Some of these companies are monopolies in their respective markets and they can afford to raise the prices of their goods and services to maximise profits, leaving consumers to foot the higher prices.It creates the situation where the money you lent is used to make money from you. This is unethical. The government, with stake interest in these companies, have the ability to grant them monopoly status due to its role as a regulator. It can create instances of conflict of interests between its role as a regulator and profit-making machine, like when the government paid Singtel $1. 5 billion SGD for the loss of its monopoly in the late 1990’s. Private businesses cannot complete as well when their competitor is backed by the government. Such corporate agendas compromise on its stakeholders for profit margins, harming the relationship.

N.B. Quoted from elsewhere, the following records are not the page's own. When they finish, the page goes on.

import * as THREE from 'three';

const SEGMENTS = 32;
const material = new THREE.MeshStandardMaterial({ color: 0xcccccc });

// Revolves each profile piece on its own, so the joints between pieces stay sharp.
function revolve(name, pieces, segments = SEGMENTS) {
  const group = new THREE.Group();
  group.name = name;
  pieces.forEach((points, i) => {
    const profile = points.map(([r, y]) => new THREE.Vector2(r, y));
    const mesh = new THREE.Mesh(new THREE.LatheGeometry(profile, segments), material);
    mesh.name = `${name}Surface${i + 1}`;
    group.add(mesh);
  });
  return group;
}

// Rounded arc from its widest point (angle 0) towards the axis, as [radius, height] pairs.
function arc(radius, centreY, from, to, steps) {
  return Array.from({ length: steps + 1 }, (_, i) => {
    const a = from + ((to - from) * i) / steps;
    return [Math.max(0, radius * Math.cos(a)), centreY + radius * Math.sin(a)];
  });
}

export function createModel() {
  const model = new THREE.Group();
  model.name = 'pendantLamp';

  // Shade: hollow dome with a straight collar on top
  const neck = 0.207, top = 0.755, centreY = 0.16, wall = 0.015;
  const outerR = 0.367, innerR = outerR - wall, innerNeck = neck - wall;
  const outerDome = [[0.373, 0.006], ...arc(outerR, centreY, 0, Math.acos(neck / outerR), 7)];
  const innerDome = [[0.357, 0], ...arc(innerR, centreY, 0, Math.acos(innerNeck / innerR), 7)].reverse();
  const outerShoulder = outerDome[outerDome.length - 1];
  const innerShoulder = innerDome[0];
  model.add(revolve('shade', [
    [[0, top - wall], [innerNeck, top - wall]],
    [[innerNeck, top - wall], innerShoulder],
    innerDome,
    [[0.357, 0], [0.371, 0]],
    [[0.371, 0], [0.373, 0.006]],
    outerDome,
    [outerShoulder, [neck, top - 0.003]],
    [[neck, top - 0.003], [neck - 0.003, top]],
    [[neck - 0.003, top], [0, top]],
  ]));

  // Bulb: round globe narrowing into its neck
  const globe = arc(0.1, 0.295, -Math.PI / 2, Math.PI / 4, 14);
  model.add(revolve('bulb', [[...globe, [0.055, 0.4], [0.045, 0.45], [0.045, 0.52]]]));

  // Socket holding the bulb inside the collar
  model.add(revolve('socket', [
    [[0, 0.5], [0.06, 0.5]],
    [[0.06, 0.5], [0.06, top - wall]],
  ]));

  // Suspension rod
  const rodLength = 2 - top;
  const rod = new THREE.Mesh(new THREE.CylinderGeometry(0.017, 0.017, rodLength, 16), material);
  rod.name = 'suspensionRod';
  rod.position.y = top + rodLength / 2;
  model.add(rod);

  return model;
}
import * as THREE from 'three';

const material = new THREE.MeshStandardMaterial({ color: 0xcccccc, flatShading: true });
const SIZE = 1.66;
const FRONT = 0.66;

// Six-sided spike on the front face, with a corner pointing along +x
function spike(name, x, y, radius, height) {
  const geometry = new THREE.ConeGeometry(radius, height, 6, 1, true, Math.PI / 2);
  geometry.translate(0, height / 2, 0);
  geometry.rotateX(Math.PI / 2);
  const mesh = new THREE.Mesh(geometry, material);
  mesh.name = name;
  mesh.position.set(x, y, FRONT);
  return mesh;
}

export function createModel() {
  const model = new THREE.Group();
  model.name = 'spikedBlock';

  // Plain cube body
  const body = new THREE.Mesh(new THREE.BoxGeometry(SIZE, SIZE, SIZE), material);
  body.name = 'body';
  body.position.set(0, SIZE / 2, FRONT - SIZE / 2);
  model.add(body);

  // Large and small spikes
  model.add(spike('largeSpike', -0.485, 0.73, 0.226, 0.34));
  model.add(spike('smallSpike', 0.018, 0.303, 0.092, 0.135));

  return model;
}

In conclusion, despite some failures by the government to meet these stakeholder’s expectations due to its preference to run like a business entity, it is possible for them to achieve a compromise for its stakeholders. The relationship between making money and satisfying stakeholders can be reciprocal and inter-dependent. A government cannot achieve one without the other therefore there is a need for them to find a balance between the two. For the government to run like a corporation, it’s not a question on whether they could fulfil stakeholder’s expectation. They should.